Copy each line containing the word "return" from the records that follow, please.

- - - -

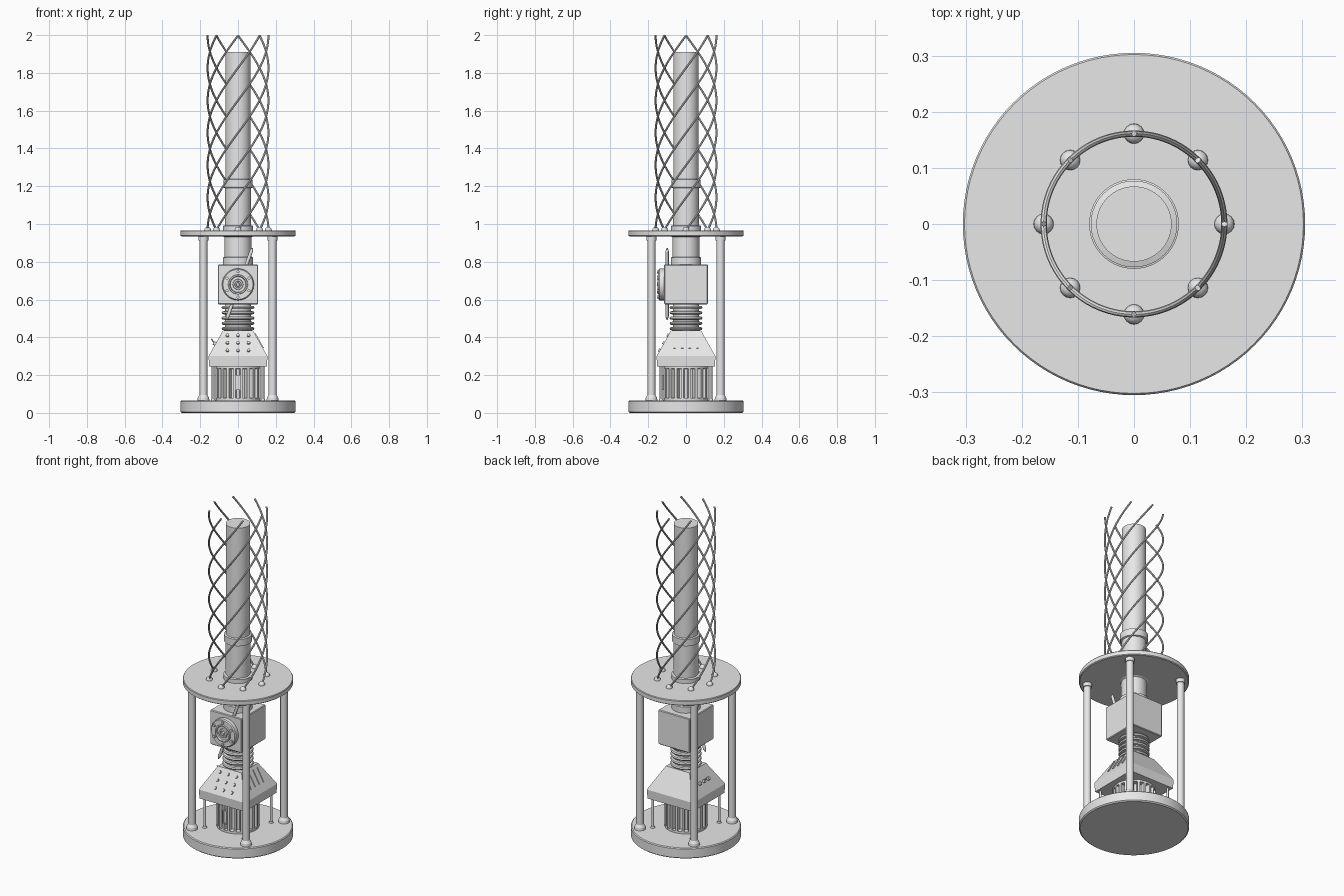
import bpy, bmesh, math
from mathutils import Vector, Matrix

if "Cube" in bpy.data.objects:
    bpy.data.objects.remove(bpy.data.objects["Cube"])

grey = bpy.data.materials.new("light grey")
grey.diffuse_color = (0.8, 0.8, 0.8, 1)
grey.use_nodes = True
grey.node_tree.nodes["Principled BSDF"].inputs["Base Color"].default_value = grey.diffuse_color


def finish(name, bm, smooth=True):
    bmesh.ops.recalc_face_normals(bm, faces=bm.faces[:])
    me = bpy.data.meshes.new(name)
    bm.to_mesh(me)
    bm.free()
    me.materials.append(grey)
    ob = bpy.data.objects.new(name, me)
    bpy.context.collection.objects.link(ob)
    if smooth:
        bpy.ops.object.select_all(action='DESELECT')
        ob.select_set(True)
        bpy.context.view_layer.objects.active = ob
        bpy.ops.object.shade_smooth_by_angle(angle=math.radians(35))
    return ob


def add_rod(bm, a, b, r, r2=None, seg=16):
    a, b = Vector(a), Vector(b)
    rot = (b - a).to_track_quat('Z', 'Y').to_matrix().to_4x4()
    bmesh.ops.create_cone(bm, cap_ends=True, segments=seg, radius1=r, radius2=r if r2 is None else r2,
                          depth=(b - a).length, matrix=Matrix.Translation((a + b) / 2) @ rot)


def add_box(bm, centre, size, rot=Matrix()):
    bmesh.ops.create_cube(bm, size=1, matrix=Matrix.Translation(centre) @ rot @ Matrix.Diagonal((*size, 1)))


def lathe(name, profile, seg=64, matrix=None):
    # revolve (radius, height) points around z
    bm = bmesh.new()
    rings = []
    for r, z in profile:
        rings.append([bm.verts.new((r * math.cos(2 * math.pi * k / seg), r * math.sin(2 * math.pi * k / seg), z))
                      for k in range(seg)])
    for lo, hi in zip(rings, rings[1:]):
        for k in range(seg):
            n = (k + 1) % seg
            bm.faces.new((lo[k], lo[n], hi[n], hi[k]))
    bm.faces.new(rings[0])
    bm.faces.new(rings[-1])
    if matrix:
        bm.transform(matrix)
    return finish(name, bm)


# Round base and upper deck
lathe("base", [(0.298, 0), (0.305, 0.006), (0.305, 0.06), (0.30, 0.065)], 96)
lathe("upper_deck", [(0.30, 0.935), (0.305, 0.939), (0.305, 0.962), (0.302, 0.966)], 96)

# Support legs with flared feet
bm = bmesh.new()
for sx in (-1, 1):
    for sy in (-1, 1):
        x, y = sx * 0.183, sy * 0.183
        add_rod(bm, (x, y, 0.06), (x, y, 0.936), 0.021, seg=24)
        add_rod(bm, (x, y, 0.064), (x, y, 0.08), 0.032, 0.030, 24)
        add_rod(bm, (x, y, 0.08), (x, y, 0.095), 0.030, 0.021, 24)
        add_rod(bm, (x, y, 0.912), (x, y, 0.936), 0.026, seg=24)
finish("support_legs", bm)

# Vertical tube with its collars
lathe("main_tube", [(0.08, 0.78), (0.08, 0.822), (0.071, 0.826), (0.071, 0.93), (0.08, 0.935), (0.08, 0.99),
                    (0.068, 0.993), (0.068, 1.19), (0.077, 1.193), (0.077, 1.235), (0.067, 1.238), (0.067, 1.91)])

# Eight twisted wires rising from ball sockets
wires, balls = bmesh.new(), bmesh.new()
R, STEPS, SIDES, WIRE = 0.161, 72, 8, 0.0055
for i in range(8):
    prev = None
    for s in range(STEPS + 1):
        t = s / STEPS
        a = math.pi / 4 * i + 1.5 * math.pi * t
        out = Vector((math.cos(a), math.sin(a), 0))
        tangent = Vector((-R * 1.5 * math.pi * math.sin(a), R * 1.5 * math.pi * math.cos(a), 1.03)).normalized()
        side = tangent.cross(out)
        c = out * R + Vector((0, 0, 0.968 + 1.03 * t))
        ring = [wires.verts.new(c + WIRE * (out * math.cos(q) + side * math.sin(q)))
                for q in (2 * math.pi * k / SIDES for k in range(SIDES))]
        if prev:
            for k in range(SIDES):
                n = (k + 1) % SIDES
                wires.faces.new((prev[k], prev[n], ring[n], ring[k]))
        else:
            wires.faces.new(ring)
        prev = ring
    wires.faces.new(prev)
    a = math.pi / 4 * i
    bmesh.ops.create_uvsphere(balls, u_segments=16, v_segments=10, radius=0.018,
                              matrix=Matrix.Translation((R * math.cos(a), R * math.sin(a), 0.967)))
finish("twisted_wires", wires)
finish("wire_sockets", balls)

# Square housing
bm = bmesh.new()
add_box(bm, (0, 0, 0.68), (0.214, 0.232, 0.21))
housing = finish("housing", bm, False)
bev = housing.modifiers.new("edge", 'BEVEL')
bev.width, bev.segments = 0.004, 1

# Round flange on the front with raised rings, hub and bolts
to_front = Matrix.Translation((0, -0.114, 0.68)) @ Matrix.Rotation(math.pi / 2, 4, 'X')
lathe("flange", [(0.084, 0), (0.084, 0.025), (0.079, 0.031), (0.052, 0.031), (0.05, 0.038), (0.044, 0.038),
                 (0.041, 0.028), (0.028, 0.028), (0.026, 0.036), (0.018, 0.036), (0.016, 0.03),
                 (0.011, 0.03), (0.009, 0.04)], 48, to_front)
bm = bmesh.new()
for k in range(6):
    a = math.pi / 6 + k * math.pi / 3
    x, z = 0.067 * math.cos(a), 0.68 + 0.067 * math.sin(a)
    add_rod(bm, (x, -0.14, z), (x, -0.153, z), 0.008, seg=12)
finish("flange_bolts", bm)

# Slanted lever through the housing
bm = bmesh.new()
add_rod(bm, (-0.055, -0.10, 0.51), (0.07, -0.10, 0.855), 0.009)
add_rod(bm, (-0.062, -0.10, 0.492), (-0.055, -0.10, 0.51), 0.003, 0.009)
add_rod(bm, (0.07, -0.10, 0.855), (0.077, -0.10, 0.873), 0.009, 0.003)
finish("slanted_lever", bm)

# Ribbed bellows
prof = [(0.068, 0.42)]
for k in range(5):
    z = 0.446 + k * 0.028
    prof += [(0.07, z - 0.009), (0.083, z - 0.007), (0.087, z), (0.083, z + 0.007), (0.07, z + 0.009)]
lathe("bellows", prof + [(0.068, 0.58)], 48)

# Tapered square hood
bm = bmesh.new()
levels = [[bm.verts.new((x * h, y * h, z)) for x, y in ((-1, -1), (1, -1), (1, 1), (-1, 1))]
          for h, z in ((0.153, 0.245), (0.156, 0.30), (0.08, 0.435))]
for lo, hi in zip(levels, levels[1:]):
    for k in range(4):
        n = (k + 1) % 4
        bm.faces.new((lo[k], lo[n], hi[n], hi[k]))
bm.faces.new(levels[0])
bm.faces.new(levels[-1])
finish("hood", bm, False)

# Studs, slots and knobs on the sloping hood faces
slope = math.atan2(0.135, 0.076)
normal = Vector((0, -math.sin(slope), math.cos(slope)))


def on_slope(u, z):
    return Vector((u, -(0.156 - (z - 0.30) * 0.076 / 0.135), z))


studs, slots, knobs = bmesh.new(), bmesh.new(), bmesh.new()
for z in (0.33, 0.37, 0.41):
    for u in (-0.056, 0, 0.056):
        p = on_slope(u, z)
        add_rod(studs, p - normal * 0.004, p + normal * 0.007, 0.010, 0.008, 12)
for u in (-0.06, -0.02, 0.02, 0.06):
    add_box(slots, on_slope(u, 0.38), (0.011, 0.088, 0.010), Matrix.Rotation(slope, 4, 'X'))
for u in (-0.04, 0, 0.04):
    p = on_slope(u, 0.365)
    add_rod(knobs, p - normal * 0.004, p + normal * 0.012, 0.011, 0.009, 12)
p = on_slope(0, 0.365)
add_rod(knobs, p, p + Vector((0, -0.022, 0.026)), 0.005, 0.003, 8)
slots.transform(Matrix.Rotation(math.pi / 2, 4, 'Z'))
knobs.transform(Matrix.Rotation(-math.pi / 2, 4, 'Z'))
finish("hood_studs", studs)
finish("hood_slots", slots, False)
finish("hood_knobs", knobs)

# Finned drum below the hood, with a front window frame
lathe("drum_core", [(0.118, 0.063), (0.118, 0.078), (0.088, 0.08), (0.088, 0.232), (0.118, 0.234), (0.118, 0.25)], 48)
bm = bmesh.new()
for k in range(20):
    a = (k + 0.5) * math.pi / 10
    add_box(bm, (0.102 * math.cos(a), 0.102 * math.sin(a), 0.157), (0.034, 0.013, 0.18), Matrix.Rotation(a, 4, 'Z'))
finish("drum_fins", bm, False)
bm = bmesh.new()
add_box(bm, (0, -0.108, 0.16), (0.026, 0.03, 0.07))
for s in (-1, 1):
    add_box(bm, (s * 0.011, -0.124, 0.16), (0.005, 0.009, 0.08))
    add_box(bm, (0, -0.124, 0.16 + s * 0.0375), (0.027, 0.009, 0.005))
finish("drum_window", bm, False)

# Thin corner rods holding the hood
bm = bmesh.new()
for sx in (-1, 1):
    for sy in (-1, 1):
        x, y = sx * 0.132, sy * 0.132
        add_rod(bm, (x, y, 0.06), (x, y, 0.25), 0.007, seg=12)
        add_rod(bm, (x, y, 0.062), (x, y, 0.074), 0.013, 0.010, 12)
finish("hood_rods", bm)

- - - -

Response box:
    return ob
    return finish(name, bm)
    return Vector((u, -(0.156 - (z - 0.30) * 0.076 / 0.135), z))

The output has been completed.